____ Dataset records

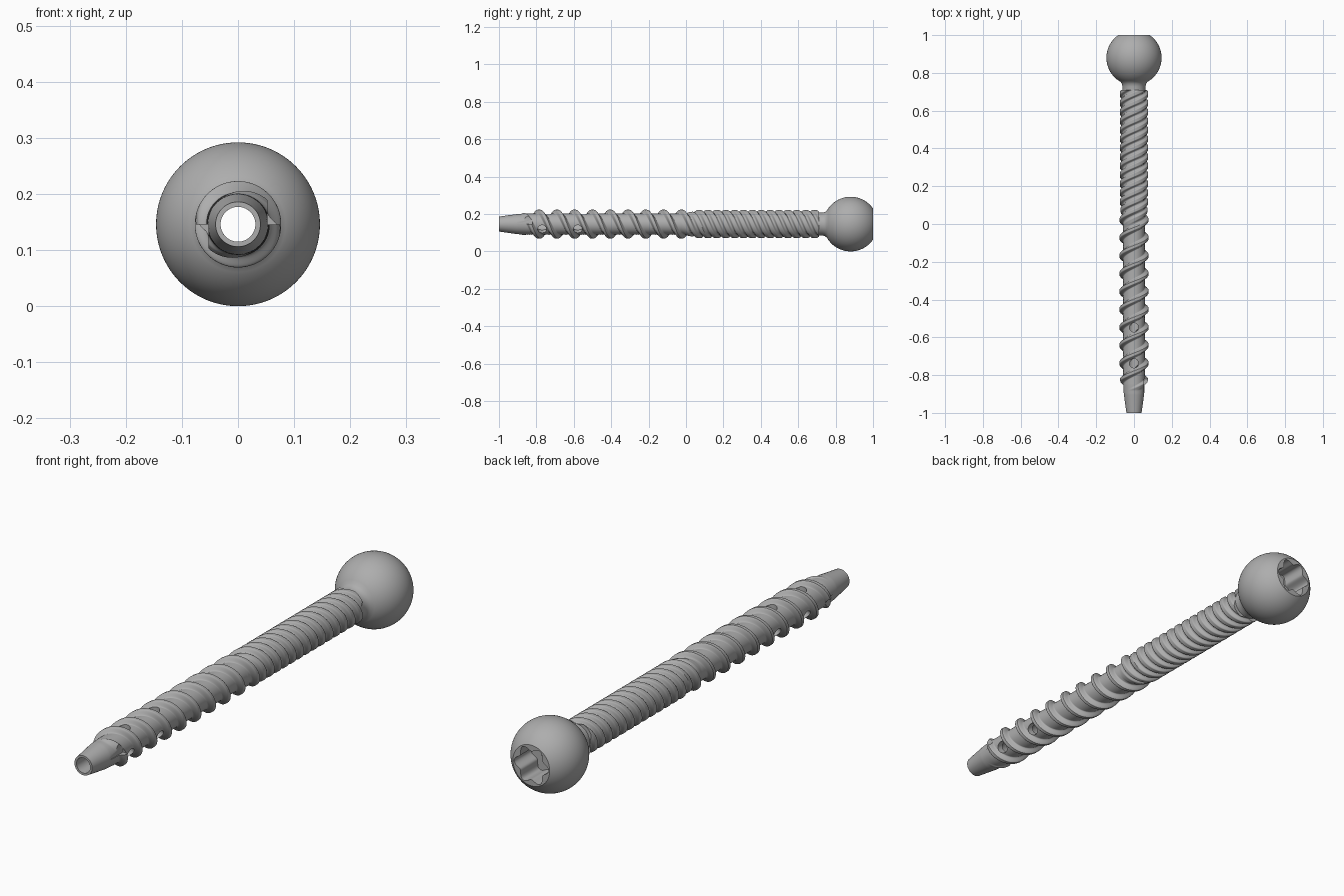
import bpy, bmesh, math
from math import sin, cos, pi, tau, sqrt, radians
from mathutils import Matrix, Vector

if "Cube" in bpy.data.objects:
    bpy.data.objects.remove(bpy.data.objects["Cube"], do_unlink=True)

BALL_R, BALL_Y = 0.146, 0.88
AXIS_Z = BALL_R
BORE_R = 0.031
LEAD = 0.19
TIP_Y = -1.0
SHAFT_TOP = TIP_Y + 9 * LEAD      # whole turns, so both end rings line up
COLS, STEPS = 96, 44

steel = bpy.data.materials.new("brushed_grey_metal")
steel.use_nodes = True
GREY = (0.42, 0.42, 0.42, 1)
steel.diffuse_color = GREY
steel.node_tree.nodes["Principled BSDF"].inputs["Base Color"].default_value = GREY


def make_object(name, bm):
    bmesh.ops.recalc_face_normals(bm, faces=bm.faces)
    mesh = bpy.data.meshes.new(name)
    bm.to_mesh(mesh)
    bm.free()
    mesh.materials.append(steel)
    obj = bpy.data.objects.new(name, mesh)
    bpy.context.collection.objects.link(obj)
    return obj


def ring(bm, y, radius_at, count, twist=0.0):
    """Ring of vertices around the long axis."""
    verts = []
    for i in range(count):
        a = tau * i / count
        r = radius_at(a)
        verts.append(bm.verts.new((r * cos(a + twist), y, AXIS_Z + r * sin(a + twist))))
    return verts


def bridge(bm, a, b):
    n = len(a)
    for i in range(n):
        j = (i + 1) % n
        bm.faces.new((a[i], a[j], b[j], b[i]))


def cut(obj, cutters):
    """Subtract every cutter, then drop the cutters."""
    bpy.context.view_layer.objects.active = obj
    for cutter in cutters:
        cutter.hide_render = True
        mod = obj.modifiers.new("cut", "BOOLEAN")
        mod.operation = "DIFFERENCE"
        mod.solver = "MANIFOLD"
        mod.object = cutter
        bpy.ops.object.modifier_apply(modifier=mod.name)
        bpy.data.objects.remove(cutter, do_unlink=True)


def smooth(obj, degrees):
    bpy.ops.object.select_all(action="DESELECT")
    obj.select_set(True)
    bpy.context.view_layer.objects.active = obj
    bpy.ops.object.shade_smooth_by_angle(angle=radians(degrees))


def prism(name, y0, y1, radius_at, count):
    bm = bmesh.new()
    a, b = ring(bm, y0, radius_at, count), ring(bm, y1, radius_at, count)
    bridge(bm, a, b)
    bm.faces.new(a)
    bm.faces.new(b)
    return make_object(name, bm)


def ramp(y, y0, y1):
    return min(1.0, max(0.0, (y - y0) / (y1 - y0)))


def ridge(angle, starts, crest, base):
    """Rounded thread height, 0 to 1, from the distance to the nearest crest."""
    pitch = LEAD / starts
    d = (angle / tau * LEAD) % pitch
    d = min(d, pitch - d)
    t = 1 - ramp(d, crest, base)
    return t * t * (3 - 2 * t)


# Threaded shaft: a lobed section twisted along the axis, two starts becoming four
CREST = pi / 2 + tau * -0.69 / LEAD


def shaft_radius(y):
    core = 0.04 + 0.014 * ramp(y, -1, -0.9) + 0.003 * ramp(y, -0.9, -0.85)
    core += 0.005 * ramp(y, 0.0, 0.1)
    outer = 0.077 - 0.002 * ramp(y, 0.0, 0.1)
    fade_in, dense = ramp(y, -0.88, -0.82), ramp(y, -0.02, 0.1)

    def radius(a):
        coarse = ridge(a - CREST, 2, 0.006, 0.022) * fade_in
        fine = ridge(a - CREST, 4, 0.008, 0.021) * dense
        return core + (outer - core) * max(coarse, fine)
    return radius


bm = bmesh.new()
rows = 9 * STEPS
rings = []
for k in range(rows + 1):
    y = TIP_Y + LEAD * k / STEPS
    rings.append(ring(bm, y, shaft_radius(y), COLS, -tau * y / LEAD))
start = -tau * TIP_Y / LEAD
bore = [ring(bm, y, lambda a: BORE_R, COLS, start) for y in (SHAFT_TOP, TIP_Y)]
loop = rings + bore
for k in range(len(loop)):
    bridge(bm, loop[k], loop[(k + 1) % len(loop)])
shaft = make_object("threaded_shaft", bm)

# Side holes: two groups of three, in the valley between threads
cutters = []
for y_shift in (0, LEAD):
    for angle, y in ((90, -0.738), (-30, -0.769), (210, -0.706)):
        a = radians(angle)
        out = Vector((cos(a), 0, sin(a)))
        bm = bmesh.new()
        bmesh.ops.create_cone(bm, cap_ends=True, segments=32, radius1=0.024,
                              radius2=0.024, depth=0.09)
        turn = out.to_track_quat("Z", "Y").to_matrix().to_4x4()
        place = Matrix.Translation(out * 0.06 + Vector((0, y + y_shift, AXIS_Z)))
        bmesh.ops.transform(bm, matrix=place @ turn, verts=bm.verts)
        cutters.append(make_object("side_hole_cutter", bm))

# Cutting flutes: opposite quarters of the first thread turns
for side in (1, -1):
    bm = bmesh.new()
    bmesh.ops.create_cube(bm, size=0.1)
    bmesh.ops.scale(bm, vec=(1, 2, 1), verts=bm.verts)
    bmesh.ops.translate(bm, vec=(side * 0.103, -0.92, AXIS_Z + side * 0.05), verts=bm.verts)
    cutters.append(make_object("flute_cutter", bm))
cut(shaft, cutters)
smooth(shaft, 35)

# Ball head with filleted neck, turned from a profile
profile = [(0.705, 0.061), (0.728, 0.061), (0.742, 0.064), (0.753, 0.072)]
first = math.acos(-sqrt(BALL_R ** 2 - 0.085 ** 2) / BALL_R)
last = math.acos((1 - BALL_Y) / BALL_R)
for k in range(41):
    t = first + (last - first) * k / 40
    profile.append((BALL_Y + BALL_R * cos(t), BALL_R * sin(t)))
bm = bmesh.new()
rings = [ring(bm, y, lambda a, r=r: r, COLS) for y, r in profile]
for a, b in zip(rings, rings[1:]):
    bridge(bm, a, b)
bm.faces.new(rings[0])
bm.faces.new(rings[-1])
head = make_object("ball_head", bm)

# Six-lobed driver socket and the through bore
socket = prism("socket_cutter", 0.89, 1.05, lambda a: 0.068 + 0.01 * cos(6 * a), 96)
through = prism("bore_cutter", 0.6, 1.1, lambda a: BORE_R, 64)
cut(head, [socket, through])
smooth(head, 30)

________

## Problem statement
When a line among the entries contains "last", pull that line out.

## Response below
last = math.acos((1 - BALL_Y) / BALL_R)
    t = first + (last - first) * k / 40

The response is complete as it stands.